There are no cull bucks; the trophy is in the eye of the beholder.
This is going to ruffle some feathers, so prepare yourselves. A spike is not a cull. That’s right, I said it. The word “cull” is completely, virally, and unequivocally tossed around the outdoor world like none other. It is passed around amongst uneducated hunters who tell another, who may be unfamiliar with our passion or new to the sport, and the snowball rolls on.
We used to think the world was flat and we used to believe, “once a spike, always a spike.” We also used to think you could influence the genetics of a free-ranging herd with culling techniques, but you can’t. There are too many variables in a whitetail’s life to add in an attempt at selective genetics.
Bucks shot for the purpose of “culling” will have no impact on a free-range gene pool or population.
If you spend enough time in the woods, you will see more younger and smaller-racked bucks than you will B&C-caliber bucks. It’s a simple fact. The mortality rate for male whitetail bucks is off the charts, and adding in the human factor of “culling” only hurts our own cause. The more deer in the upper level of the age structure, the better chance we all stand at taking home a “trophy.”
Most would have given up on this buck, but with age he grew into a considerable trophy for most any hunter.
Any attempt to “cull” a small buck, regardless of age or size, will be in vain. Hold out for a trophy, a buck you would be proud to take home. If you’re looking for meat to take home, then shoot a doe. There’s nothing more upsetting than a hunter who shoots a small buck, calls it a “cull,” and proceeds to say they needed meat for the freezer. These types of hunters take away from the rest who are dedicating their time and efforts in hopes of a true trophy.
We will all benefit if this word is simply eliminated “cull” from our hunting vocabulary. You will never know what a spike will become if you do not let him gain some age and see his true potential.
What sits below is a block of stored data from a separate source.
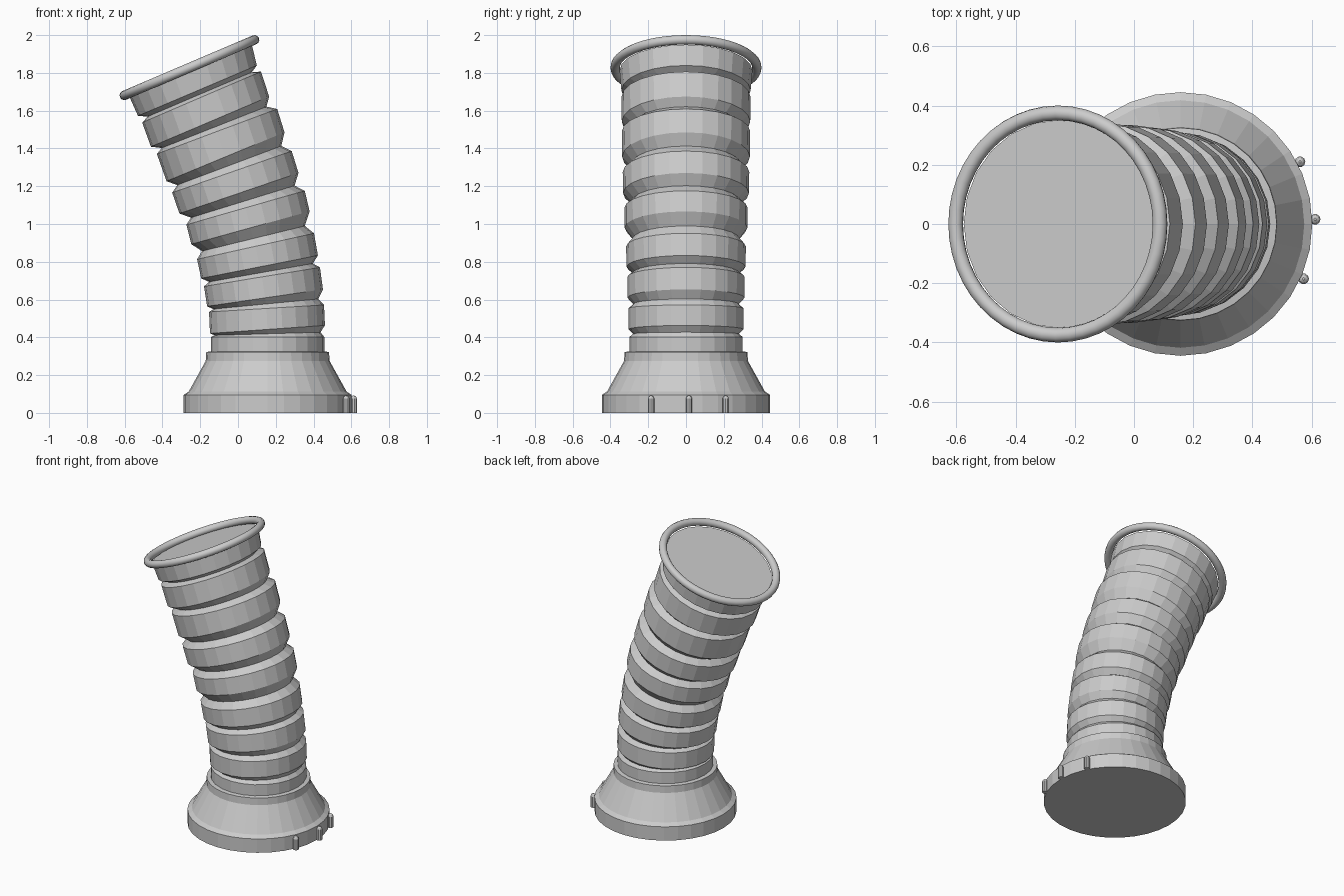
import bpy, bmesh
from math import sin, cos, tau, radians
from mathutils import Vector

if "Cube" in bpy.data.objects:
    bpy.data.objects.remove(bpy.data.objects["Cube"])

BASE_X = 0.157


def section(x, z, r, tilt, n):
    """Circle centred at (x, 0, z), tipped about the y axis."""
    t = radians(tilt)
    pts = []
    for i in range(n):
        a = tau * i / n
        pts.append(Vector((x + r * cos(a) * cos(t), r * sin(a), z + r * cos(a) * sin(t))))
    return pts


def loft(name, sections, n):
    """Skin a stack of circles and cap both ends."""
    bm = bmesh.new()
    loops = [[bm.verts.new(p) for p in section(*s, n)] for s in sections]
    for a, b in zip(loops, loops[1:]):
        for i in range(n):
            j = (i + 1) % n
            bm.faces.new((a[i], a[j], b[j], b[i]))
    bm.faces.new(loops[0][::-1])
    bm.faces.new(loops[-1])
    mesh = bpy.data.meshes.new(name)
    bm.to_mesh(mesh)
    bm.free()
    ob = bpy.data.objects.new(name, mesh)
    bpy.context.collection.objects.link(ob)
    return ob


def upright(profile, x=BASE_X):
    return [(x, z, r, 0) for r, z in profile]


# Flared foot with collar
loft("foot", upright([(0.445, 0), (0.445, 0.095), (0.418, 0.113), (0.328, 0.275),
                      (0.325, 0.322), (0.300, 0.326)]), 32)

# Ribs: bottom and top edge of each as (centre x, centre z, radius, tilt)
ribs = [
    ((0.157, 0.322, 0.300, 0), (0.157, 0.402, 0.300, 0)),
    ((0.156, 0.442, 0.305, 4), (0.151, 0.553, 0.305, 3.5)),
    ((0.143, 0.609, 0.310, 8.3), (0.127, 0.720, 0.311, 9.3)),
    ((0.114, 0.773, 0.315, 11.1), (0.093, 0.882, 0.317, 12.5)),
    ((0.066, 0.980, 0.325, 15.5), (0.040, 1.086, 0.326, 16)),
    ((0.005, 1.163, 0.333, 18.8), (-0.032, 1.276, 0.335, 19.2)),
    ((-0.066, 1.356, 0.338, 22.5), (-0.111, 1.490, 0.340, 20.5)),
    ((-0.148, 1.542, 0.340, 23), (-0.193, 1.672, 0.342, 23.2)),
    ((-0.215, 1.706, 0.342, 23), (-0.251, 1.812, 0.352, 23)),
]

# Bent hose: ribs joined by V grooves that deepen towards the top
hose = []
for k, (low, high) in enumerate(ribs):
    if k:
        top = ribs[k - 1][1]
        groove = [a + (b - a) * 0.42 for a, b in zip(top, low)]
        groove[2] -= min(0.042, 0.016 + 0.006 * k)
        hose.append(tuple(groove))
    hose += [low, high]
loft("hose", hose, 24)

# Rolled rim around the mouth
bpy.ops.mesh.primitive_torus_add(major_radius=0.375, minor_radius=0.025,
                                 major_segments=48, minor_segments=12,
                                 location=(-0.257, 0, 1.828),
                                 rotation=(0, radians(-23.1), 0))
rim = bpy.context.object
rim.name = "rim"
bpy.ops.object.shade_smooth()

# Three small round-topped nubs on the foot
for k, deg in enumerate((27.5, 2, -24)):
    a = radians(deg)
    nub = loft(f"nub_{k + 1}", upright([(0.018, 0), (0.018, 0.075), (0.013, 0.086),
                                        (0.004, 0.092)], 0), 10)
    nub.location = (BASE_X + 0.455 * cos(a), 0.455 * sin(a), 0)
While he may not reach world record status, he will become a trophy for someone out there.
All photos courtesy of Reese Johnson